The Open Championship is a massive logistical operation. From grandstands to burger stands, there are a million and one things to consider in the set-up and running of this great event.

The tournament also provides a week’s work for a huge number of people in a myriad of different roles. Aside from all those who are involved on the course – raking bunkers, carrying scoreboards, marshalling spectators etc – there’s an army of people working behind the scenes to provide all the facilities and services necessary to look after the 140,000 or so spectators expected to travel to Turnberry through the week.

Now, working at a golf tournament might seem like the ideal way to earn a few quid and in many cases I’d agree. If you’re employed as a scorer and you’re given the Woods, Ishikawa, Westwood grouping for instance.

There are, however, quite a few jobs here that aren’t quite so appealing. As an example – I feel quite sorry for the security guard who stands outside the Media Centre from 8am to 7pm with the sole task of checking you’re wearing a press pass. The car park attendants don’t get to see a huge amount of the action and all those who have anything to do with the Portaloos deserve our sympathy.

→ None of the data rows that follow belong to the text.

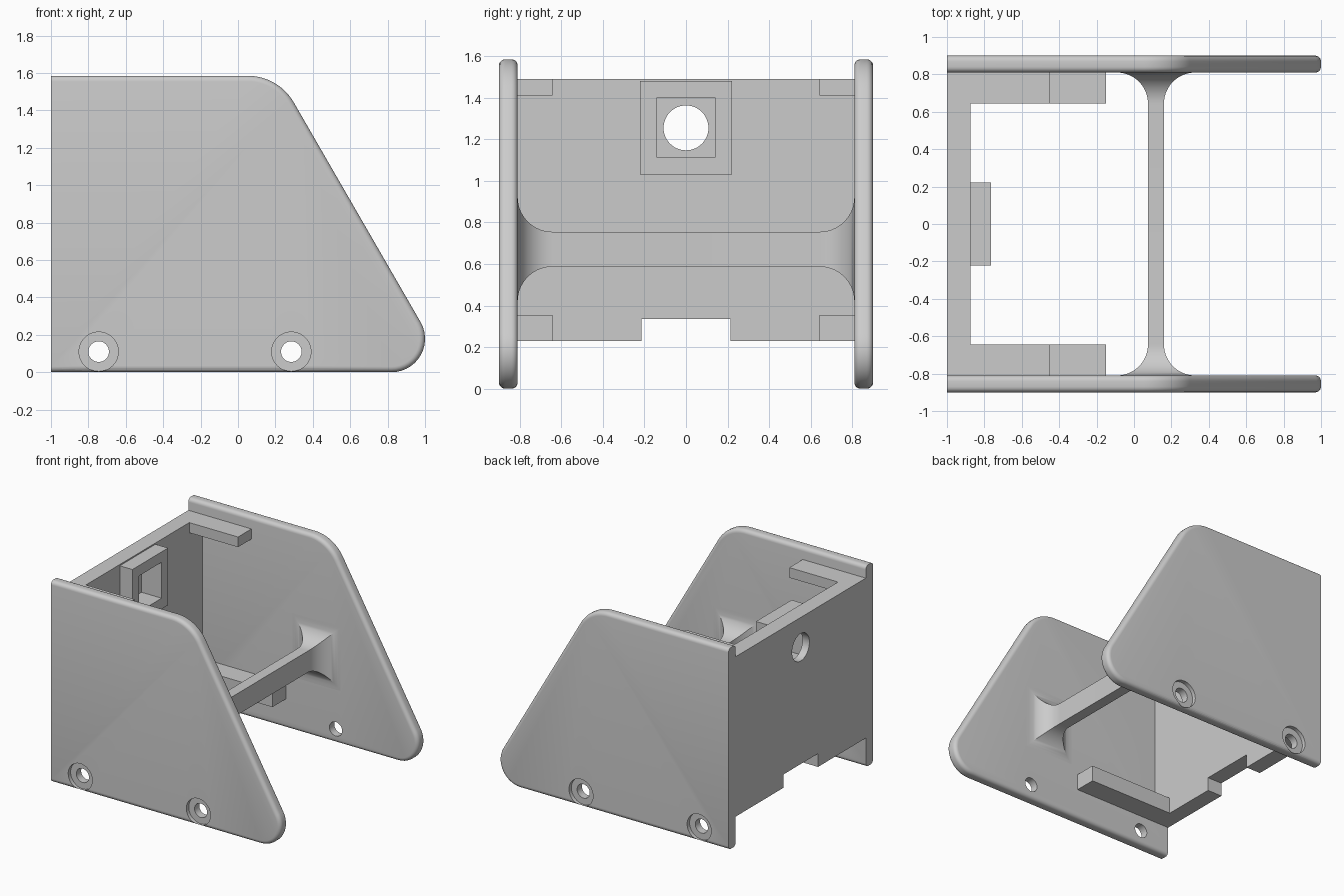
import bpy, bmesh, math
from mathutils import Vector, Matrix

old = bpy.data.objects.get("Cube")
if old:
    bpy.data.objects.remove(old, do_unlink=True)

GREY = (0.6, 0.6, 0.6, 1)
grey = bpy.data.materials.new("plain grey")
grey.use_nodes = True
grey.diffuse_color = GREY
grey.node_tree.nodes["Principled BSDF"].inputs["Base Color"].default_value = GREY

INNER, OUTER = 0.81, 0.9      # inside and outside of the side plates
BACK, WALL = -1.0, -0.875     # outside and inside of the back wall


def finish(name, bm):
    bmesh.ops.recalc_face_normals(bm, faces=bm.faces)
    mesh = bpy.data.meshes.new(name)
    bm.to_mesh(mesh)
    bm.free()
    mesh.materials.append(grey)
    obj = bpy.data.objects.new(name, mesh)
    bpy.context.collection.objects.link(obj)
    return obj


def prism(points, offset):
    bm = bmesh.new()
    face = bm.faces.new([bm.verts.new(p) for p in points])
    new = bmesh.ops.extrude_face_region(bm, geom=[face])["geom"]
    bmesh.ops.translate(bm, vec=offset, verts=[v for v in new if isinstance(v, bmesh.types.BMVert)])
    return bm


def box(name, x, y, z):
    pts = [(x[0], y[0], z[0]), (x[1], y[0], z[0]), (x[1], y[1], z[0]), (x[0], y[1], z[0])]
    return finish(name, prism(pts, (0, 0, z[1] - z[0])))


def cylinder(name, centre, radius, depth, axis):
    bm = bmesh.new()
    turn = Matrix.Rotation(math.pi / 2, 4, "X" if axis == "Y" else "Y")
    bmesh.ops.create_cone(bm, cap_ends=True, segments=48, radius1=radius, radius2=radius,
                          depth=depth, matrix=Matrix.Translation(centre) @ turn)
    return finish(name, bm)


def cut(obj, cutters):
    bpy.context.view_layer.objects.active = obj
    for cutter in cutters:
        cutter.hide_render = True
        mod = obj.modifiers.new("cut", "BOOLEAN")
        mod.operation, mod.solver, mod.object = "DIFFERENCE", "EXACT", cutter
        bpy.ops.object.modifier_apply(modifier=mod.name)


def smooth(obj):
    bpy.ops.object.select_all(action="DESELECT")
    obj.select_set(True)
    bpy.context.view_layer.objects.active = obj
    bpy.ops.object.shade_smooth_by_angle(angle=math.radians(30))


def rounded(before, corner, after, radius, steps=14):
    """Arc that replaces a corner of a 2D outline."""
    c = Vector(corner)
    a, b = (Vector(before) - c).normalized(), (Vector(after) - c).normalized()
    half = a.angle(b) / 2
    centre = c + (a + b).normalized() * radius / math.sin(half)
    start = c + a * radius / math.tan(half) - centre
    sweep = math.pi - 2 * half
    return [centre + Matrix.Rotation(sweep * i / steps, 2) @ start for i in range(steps + 1)]


# Side plates: sloped outline, rounded rim, two counterbored screw holes
base_back, tip, top, top_back = (BACK, 0), (1.131, 0), (0.216, 1.585), (BACK, 1.585)
outline = [Vector(base_back), *rounded(base_back, tip, top, 0.179),
           *rounded(tip, top, top_back, 0.285), Vector(top_back)]
for side, label in ((-1, "right"), (1, "left")):
    bm = prism([(p.x, side * INNER, p.y) for p in outline], (0, side * (OUTER - INNER), 0))
    rim = [e for e in bm.edges
           if abs(e.verts[0].co.y - e.verts[1].co.y) < 0.001
           and max(v.co.x for v in e.verts) > BACK + 0.001]
    bmesh.ops.bevel(bm, geom=rim, offset=0.03, segments=5, profile=0.5, affect="EDGES")
    plate = finish(label + "_side_plate", bm)
    cutters = []
    for x in (-0.745, 0.285):
        cutters.append(cylinder("counterbore_cutter", (x, side * OUTER, 0.11), 0.105, 0.06, "Y"))
        cutters.append(cylinder("screw_hole_cutter", (x, side * OUTER, 0.11), 0.055, 0.4, "Y"))
    cut(plate, cutters)
    for c in cutters:
        bpy.data.objects.remove(c, do_unlink=True)
    smooth(plate)

    # Ledges in the corner between wall and plate
    ys = sorted((side * 0.643, side * INNER))
    box(label + "_upper_ledge", (WALL, -0.45), ys, (1.41, 1.49))
    box(label + "_lower_ledge", (WALL, -0.15), ys, (0.23, 0.355))

# Back wall with a notch in its lower edge
half_wall = [(0.215, 0.335), (0.215, 0.23), (INNER, 0.23), (INNER, 1.49)]
section = half_wall + [(-y, z) for y, z in reversed(half_wall)]
wall = finish("back_wall", prism([(BACK, y, z) for y, z in section], (WALL - BACK, 0, 0)))

# Square boss with a square pocket and a round hole through the wall
boss = box("square_boss", (WALL, -0.765), (-0.222, 0.222), (1.03, 1.48))
pocket = box("pocket_cutter", (-0.94, -0.7), (-0.142, 0.142), (1.115, 1.398))
hole = cylinder("round_hole_cutter", (BACK, 0, 1.255), 0.108, 0.4, "X")
cut(wall, [pocket, hole])
cut(boss, [pocket])
for c in (pocket, hole):
    bpy.data.objects.remove(c, do_unlink=True)
smooth(wall)

# Cross bar, flaring in a quarter round where it meets each plate
FLARE, STEPS = 0.167, 14
angles = [math.pi / 2 * i / STEPS for i in range(STEPS + 1)]
half = [(INNER - FLARE * (1 - math.cos(a)), FLARE * (1 - math.sin(a))) for a in angles]
stations = half + [(-y, d) for y, d in reversed(half)]
bm = bmesh.new()
rings = []
for y, d in stations:
    x0, x1, z0, z1 = 0.075 - d, 0.16 + d, 0.587 - d, 0.755 + d
    rings.append([bm.verts.new(p) for p in ((x0, y, z0), (x1, y, z0), (x1, y, z1), (x0, y, z1))])
for r, s in zip(rings, rings[1:]):
    for i in range(4):
        j = (i + 1) % 4
        bm.faces.new((r[i], r[j], s[j], s[i]))
bm.faces.new(rings[0])
bm.faces.new(rings[-1])
smooth(finish("cross_bar", bm))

But, when it comes to the most obscure job at the Open Championship, the prize has to go to a chap Neil and I met yesterday. He was out driving round the course in a buggy with only a duster and a bottle of pledge in the trailer behind. He has just one role – to clean the Rolex clocks that sit on many of the tees.

We were wondering just how you go about advertising for such a position? “We are looking for a meticulous and tidy person with an interest in timekeeping. They should be proficient in the handling of cleaning products and able to buff glass to a high standard.”

Where next?

Open Champions 1860-2008